Random Numbers • Random numbers are used extensively in cryptographic applications, for • generation of

Random Numbers

Random numbers are used extensively in cryptographic applications, for

generation of keys for public-key algorithms

generation of stream keys for symmetric stream ciphers

generation of one-time symmetric keys for use in digital envelopes

session key generation by key distribution centers or parties to communication

also used in handshake protocols to prevent replay attacks

Requirements

Randomness

uniform distribution – each value is equally likely

independence – cannot infer any value from other values

Unpredictability

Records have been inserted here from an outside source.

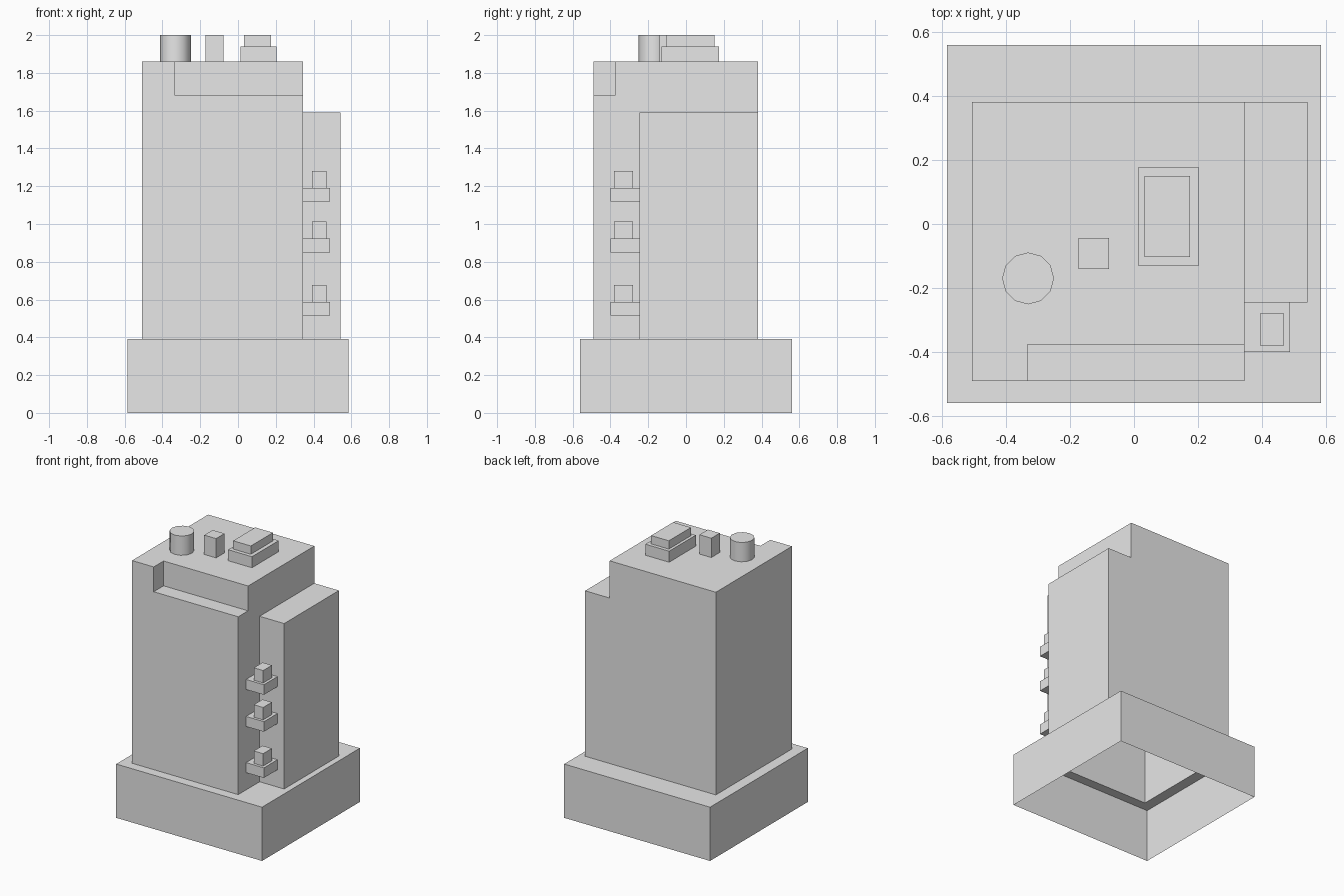
import bpy, bmesh
from mathutils import Vector

cube = bpy.data.objects.get("Cube")
if cube:
    bpy.data.objects.remove(cube, do_unlink=True)

concrete = bpy.data.materials.new("concrete_grey")
concrete.use_nodes = True
GREY = (0.8, 0.8, 0.8, 1)
concrete.diffuse_color = GREY
concrete.node_tree.nodes["Principled BSDF"].inputs["Base Color"].default_value = GREY


def add_object(name, bm):
    mesh = bpy.data.meshes.new(name)
    bm.to_mesh(mesh)
    bm.free()
    mesh.materials.append(concrete)
    obj = bpy.data.objects.new(name, mesh)
    bpy.context.collection.objects.link(obj)
    return obj


def box(name, lo, hi):
    lo, hi = Vector(lo), Vector(hi)
    bm = bmesh.new()
    bmesh.ops.create_cube(bm, size=1)
    for v in bm.verts:
        v.co = (lo + hi) / 2 + v.co * (hi - lo)
    return add_object(name, bm)


# Building shell: one hollow skin around the joined blocks, open underneath
BASE = ((-.585, -.56, 0), (.585, .56, .39))
TOWER = ((-.507, -.49, .39), (.345, .382, 1.86))
ANNEX = ((.345, -.245, .39), (.542, .382, 1.59))
TERRACE = ((-.333, -.49, 1.68), (.345, -.377, 1.86))


def inside(p, block):
    return all(a < c < b for a, c, b in zip(block[0], p, block[1]))


def solid(p):
    return any(inside(p, b) for b in (BASE, TOWER, ANNEX)) and not inside(p, TERRACE)


def building_shell():
    cuts = [sorted({c[a] for b in (BASE, TOWER, ANNEX, TERRACE) for c in b})
            for a in range(3)]
    bm = bmesh.new()
    for i in range(len(cuts[0]) - 1):
        for j in range(len(cuts[1]) - 1):
            for k in range(len(cuts[2]) - 1):
                lo = Vector((cuts[0][i], cuts[1][j], cuts[2][k]))
                hi = Vector((cuts[0][i + 1], cuts[1][j + 1], cuts[2][k + 1]))
                mid, half = (lo + hi) / 2, (hi - lo) / 2
                if not solid(mid):
                    continue
                for axis in range(3):
                    for side in (-1, 1):
                        step = Vector((0, 0, 0))
                        step[axis] = side
                        edge = (lo, hi)[side > 0][axis]
                        probe = mid.copy()
                        probe[axis] = edge + side * .001
                        if solid(probe) or probe.z < 0:
                            continue
                        u, w = Vector((0, 0, 0)), Vector((0, 0, 0))
                        u[(axis + 1) % 3] = half[(axis + 1) % 3]
                        w[(axis + 2) % 3] = half[(axis + 2) % 3] * side
                        centre = mid + step * half[axis]
                        bm.faces.new([bm.verts.new(centre + d)
                                      for d in (-u - w, u - w, u + w, w - u)])
    bmesh.ops.remove_doubles(bm, verts=bm.verts, dist=.0005)
    bmesh.ops.dissolve_limit(bm, angle_limit=.01, verts=bm.verts, edges=bm.edges)
    return add_object("building_shell", bm)


building_shell()

# Balconies stacked in the corner between tower and annex
for n, z in enumerate((.515, .85, 1.118), 1):
    box(f"balcony_{n}", (.345, -.4, z), (.488, -.245, z + .073))
    box(f"balcony_box_{n}", (.393, -.38, z + .073), (.468, -.28, z + .163))

# Rooftop equipment
box("vent_base", (.012, -.13, 1.86), (.203, .176, 1.94))
box("vent_top", (.033, -.103, 1.94), (.175, .15, 2))
box("chimney", (-.173, -.14, 1.86), (-.078, -.043, 2))

bm = bmesh.new()
bmesh.ops.create_cone(bm, cap_ends=True, segments=12, radius1=.081, radius2=.081, depth=.14)
bmesh.ops.translate(bm, verts=bm.verts, vec=(-.331, -.17, 1.93))
tank = add_object("water_tank", bm)
bpy.ops.object.select_all(action='DESELECT')
tank.select_set(True)
bpy.context.view_layer.objects.active = tank
bpy.ops.object.shade_smooth_by_angle(angle=.7)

opponent should not be able to predict future element of sequence on basis of earlier elements (similar to statistical independence, above)

Pseudorandom Numbers • Cryptographic applications (and programming languages) typically use algorithms to generate

Pseudorandom Numbers

Cryptographic applications (and programming languages) typically use algorithms to generate "random" numbers

algorithms are deterministic

therefore, sequences produced are not truly random

such sequences are called " pseudorandom"

Pseudorandom number generators (PRNGs)

use algorithms that produce sequences that satisfy statistical randomness tests (uniformity, independence)

neveretheless, can be predictable

True random number generators (TRNGs)

typically measure unpredictable natural processes

e.g., radiation events, gas discharge, leaky capacitors

increasingly provided on modern processors

e.g., Intel chip that samples thermal noise across undriven resistors